Wage war on climate change

It is heartening that polls are showing that a greater majority of Americans, including Republicans, believe in global warming. There is, however, precious little consensus on what to do and even less political will to do it. Notions range from us all living simpler lives, to a techno-fix that will save us, and to planting trees and gardens. The answer probably includes all of the above and much more.

You would think that curbing one of the greatest carbon polluting entities on earth, the U.S. military, might be on the list. But no, we go on increasing its budget and christening another warship built at Bath Iron Works on April 27. When are we going to come to our senses?

The United Nations’ overly conservative Intergovernmental Panel on Climate Change gives us less than 12 years to take aggressive actions to have any chance at all of climate conditions not going beyond survivability and most non politically constrained scientists following the actual accelerating conditions give us half that. Yet we merrily christen yet another death ship, when, instead, we clearly and desperately need to be working to achieve global cooperation in decarbonizing our world in some sort of green new deal on steroids.

Come down to Bath on April 27 and join us in advocating for converting BIW into crafting more life-affirming and helpful products, like non-carbon cargo ships and underwater turbines. Please ask your state and federal delegations to advocate for conversion as well.

Peter Baldwin


Get Middle Dam renewal right

It is time for the Land Use Planning Commission to decide whether or not to accept Brookfield’s renewal plan for Middle Dam on Lower Richardson Lake in Township C “as is” or delay issuing a permit until such time that Brookfield adequately addresses the issues raised by testimony given by interveners and the concerned public. Final comments and testimony have been submitted and are now closed. The public and interveners have spoken overwhelmingly.

In my opinion, the LUPC should not grant Brookfield a permit until such time as environmental, recreational, fishing access, habitat restoration, and scenic restoration remediation deficiencies are resolved.

The restoration efforts of Upper Dam clearly demonstrate that keeping cost down is Brookfield’s priority. That is understandable — they need to make a return for their investors.

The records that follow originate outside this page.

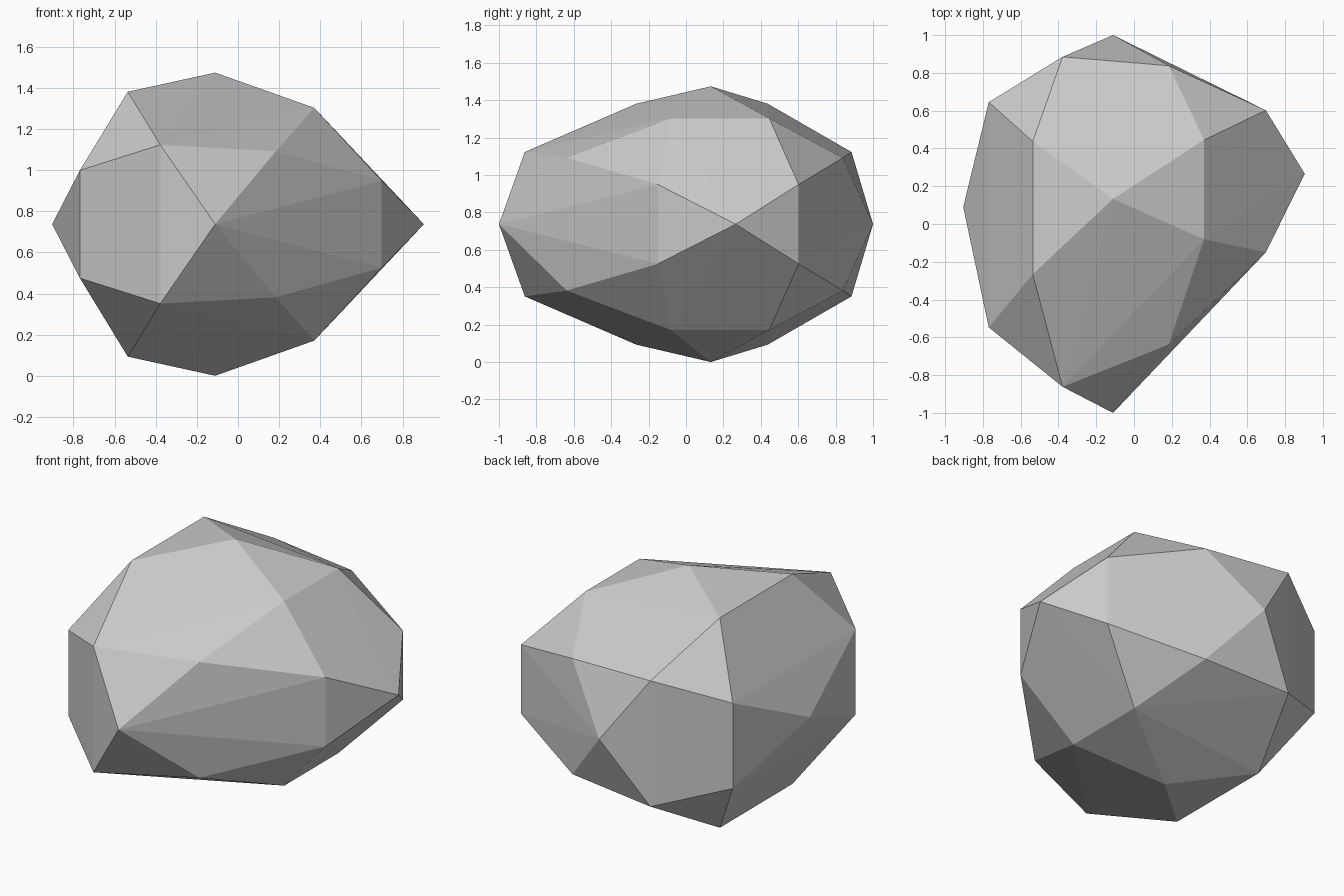
import bpy
import bmesh

# Remove the default cube
cube = bpy.data.objects.get("Cube")
if cube:
    bpy.data.objects.remove(cube, do_unlink=True)

MID = 0.737  # height of the boulder's plane of symmetry

# Corners of the upper half by x and height above the middle: front y, back y
RINGS = [
    (-0.904, 0, (0.09,)),
    (-0.769, 0.262, (-0.547, 0.645)),
    (-0.536, 0.644, (-0.266, 0.437)),
    (-0.378, 0.386, (-0.862, 0.885)),
    (-0.111, 0, (-1, 1)),
    (-0.111, 0.737, (0.133,)),
    (0.184, 0.355, (-0.638, 0.838)),
    (0.371, 0.566, (-0.081, 0.445)),
    (0.698, 0.212, (-0.15, 0.602)),
    (0.904, 0, (0.266,)),
]


def flat_material(name, value):
    mat = bpy.data.materials.new(name)
    mat.use_nodes = True
    colour = (value, value, value, 1)
    mat.diffuse_color = colour
    mat.node_tree.nodes["Principled BSDF"].inputs["Base Color"].default_value = colour
    return mat


# Faceted boulder: corners mirrored about the middle, wrapped in a hull
bm = bmesh.new()
for x, rise, ys in RINGS:
    for y in ys:
        for side in ((1, -1) if rise else (1,)):
            bm.verts.new((x, y, MID + side * rise))
bmesh.ops.convex_hull(bm, input=bm.verts[:])
# Merge the coplanar triangles into clean facets
bmesh.ops.dissolve_limit(bm, angle_limit=0.015, verts=bm.verts[:], edges=bm.edges[:])
bmesh.ops.recalc_face_normals(bm, faces=bm.faces[:])

mesh = bpy.data.meshes.new("boulder")
bm.to_mesh(mesh)
bm.free()
mesh.materials.append(flat_material("stone_grey", 0.6))
boulder = bpy.data.objects.new("boulder", mesh)
bpy.context.collection.objects.link(boulder)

But when cost containment victimizes the public’s traditional use and the pastoral draw of this historic area, it goes too far.

Brookfield makes its money from use of public water resources. We trust them to be stewards of this resource and safe management of the reservoirs and water levels and flows.

What do get in return? A failed Upper Dam reconstruction. A very safe, well-built ugly block of cement. Ineffective pool restoration: what looked good on paper for Upper Dam did not work. Conceptual fishery access points that did not materialize.

Brookfield can do better. It must prove to the citizens of Maine that it can be a responsible corporate citizen. Regain the trust and respect of residents of the great state of Maine. Take positive action to implement the public’s recommendations for Middle Dam to the full extent possible.

John Preble

Camp Owner, Richardson Lake


Treatment facts

In early February, Gov. Janet Mills issued an executive order to extend accessibility of medication-assisted treatment (MAT) to our incarcerated population. Challengers of this executive order argue that MAT is unsafe to use in correctional and reentry facilities because of potential for abuse and diversion. However, that debate can be put to rest with the facts.

Suboxone, a common form of MAT consisting of a partial opioid agonist and a receptor blocker, can be prescribed in various forms including pill, sublingual film, and monthly injections. While concerns of pill diversion will always be present, the same cannot be applied to a strip that melts under the tongue or monthly injections.

As someone who works in residential care, I understand that even through the most stringent directions and observations, pills can be diverted, but if we eliminate access to MAT in pill form, this concern is no longer valid.

Through proper supervision, diversion and abuse of MAT can be mitigated in correctional and reentry facilities in Maine. For, as we know, our incarcerated population is not immune to the opioid epidemic and they should not be excluded from accessing effective substance use treatment based on an argument that holds no validity.

Katherine Cronin